→ Data to use:
>>>>

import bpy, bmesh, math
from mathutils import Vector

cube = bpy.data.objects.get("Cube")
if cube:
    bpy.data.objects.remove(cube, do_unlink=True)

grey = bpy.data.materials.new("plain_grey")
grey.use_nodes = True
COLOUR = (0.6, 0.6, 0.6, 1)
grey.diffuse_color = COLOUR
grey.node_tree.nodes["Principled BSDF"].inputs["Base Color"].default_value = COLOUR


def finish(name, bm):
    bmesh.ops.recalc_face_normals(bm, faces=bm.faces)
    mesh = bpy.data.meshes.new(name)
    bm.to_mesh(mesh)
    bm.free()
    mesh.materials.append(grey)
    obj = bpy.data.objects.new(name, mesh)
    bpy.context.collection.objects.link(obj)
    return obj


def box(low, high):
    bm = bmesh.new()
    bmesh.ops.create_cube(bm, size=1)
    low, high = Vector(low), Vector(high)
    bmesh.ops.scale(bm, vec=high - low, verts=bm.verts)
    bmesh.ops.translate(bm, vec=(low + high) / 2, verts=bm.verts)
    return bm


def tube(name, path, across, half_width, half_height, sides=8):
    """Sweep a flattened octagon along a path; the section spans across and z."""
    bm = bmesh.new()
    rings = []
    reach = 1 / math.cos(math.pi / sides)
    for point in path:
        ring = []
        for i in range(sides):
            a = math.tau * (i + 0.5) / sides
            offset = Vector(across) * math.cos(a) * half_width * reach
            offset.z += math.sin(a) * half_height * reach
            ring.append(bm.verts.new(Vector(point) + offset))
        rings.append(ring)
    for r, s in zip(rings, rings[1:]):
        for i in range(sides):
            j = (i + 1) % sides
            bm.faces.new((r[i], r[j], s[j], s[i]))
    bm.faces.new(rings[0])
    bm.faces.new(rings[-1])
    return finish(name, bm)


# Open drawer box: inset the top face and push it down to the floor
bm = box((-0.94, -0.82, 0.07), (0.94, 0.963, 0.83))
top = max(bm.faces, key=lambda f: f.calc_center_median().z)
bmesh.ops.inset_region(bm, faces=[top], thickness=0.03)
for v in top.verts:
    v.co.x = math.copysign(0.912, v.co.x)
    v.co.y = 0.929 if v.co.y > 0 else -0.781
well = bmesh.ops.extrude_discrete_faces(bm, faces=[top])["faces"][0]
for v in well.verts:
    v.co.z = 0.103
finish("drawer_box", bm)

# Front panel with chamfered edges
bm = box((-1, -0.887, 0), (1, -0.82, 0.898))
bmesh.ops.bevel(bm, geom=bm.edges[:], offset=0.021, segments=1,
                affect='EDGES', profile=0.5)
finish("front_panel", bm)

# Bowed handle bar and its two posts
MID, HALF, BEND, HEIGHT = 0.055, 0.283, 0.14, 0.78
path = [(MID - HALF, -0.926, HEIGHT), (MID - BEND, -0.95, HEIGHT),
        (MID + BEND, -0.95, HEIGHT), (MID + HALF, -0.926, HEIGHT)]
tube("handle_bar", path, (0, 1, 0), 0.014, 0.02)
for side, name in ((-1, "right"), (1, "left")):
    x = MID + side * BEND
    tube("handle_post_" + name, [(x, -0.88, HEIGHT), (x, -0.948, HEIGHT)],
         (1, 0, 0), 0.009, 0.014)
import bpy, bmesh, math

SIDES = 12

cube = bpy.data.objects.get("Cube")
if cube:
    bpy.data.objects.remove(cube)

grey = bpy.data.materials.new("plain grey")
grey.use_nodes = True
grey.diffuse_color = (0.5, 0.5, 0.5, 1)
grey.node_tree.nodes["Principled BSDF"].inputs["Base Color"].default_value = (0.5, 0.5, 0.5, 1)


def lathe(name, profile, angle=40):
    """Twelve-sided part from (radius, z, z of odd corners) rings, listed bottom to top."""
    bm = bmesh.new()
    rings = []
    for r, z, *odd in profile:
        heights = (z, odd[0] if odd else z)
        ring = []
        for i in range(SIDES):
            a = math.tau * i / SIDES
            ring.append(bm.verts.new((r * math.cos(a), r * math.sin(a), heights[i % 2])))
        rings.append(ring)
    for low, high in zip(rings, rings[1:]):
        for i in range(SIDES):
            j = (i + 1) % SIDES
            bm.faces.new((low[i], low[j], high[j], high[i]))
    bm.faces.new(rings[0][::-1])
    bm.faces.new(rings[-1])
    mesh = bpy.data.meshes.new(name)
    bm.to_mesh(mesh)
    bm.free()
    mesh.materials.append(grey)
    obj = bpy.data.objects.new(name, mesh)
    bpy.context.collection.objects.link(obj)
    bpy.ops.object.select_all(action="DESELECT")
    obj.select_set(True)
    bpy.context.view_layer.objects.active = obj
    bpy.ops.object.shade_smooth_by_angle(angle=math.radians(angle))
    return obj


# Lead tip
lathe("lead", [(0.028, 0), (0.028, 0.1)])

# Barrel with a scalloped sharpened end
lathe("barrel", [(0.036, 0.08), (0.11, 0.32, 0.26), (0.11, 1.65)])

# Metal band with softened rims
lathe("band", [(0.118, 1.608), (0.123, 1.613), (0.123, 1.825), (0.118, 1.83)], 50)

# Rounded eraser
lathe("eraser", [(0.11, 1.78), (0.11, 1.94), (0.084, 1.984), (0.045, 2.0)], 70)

<<<<

→ Problem to work on: What are the lines from the one containing "0.26), (0.11, 1.65)])" to the end of the material above? Return them exactly, and only them.

→ Answer section:
lathe("barrel", [(0.036, 0.08), (0.11, 0.32, 0.26), (0.11, 1.65)])

# Metal band with softened rims
lathe("band", [(0.118, 1.608), (0.123, 1.613), (0.123, 1.825), (0.118, 1.83)], 50)

# Rounded eraser
lathe("eraser", [(0.11, 1.78), (0.11, 1.94), (0.084, 1.984), (0.045, 2.0)], 70)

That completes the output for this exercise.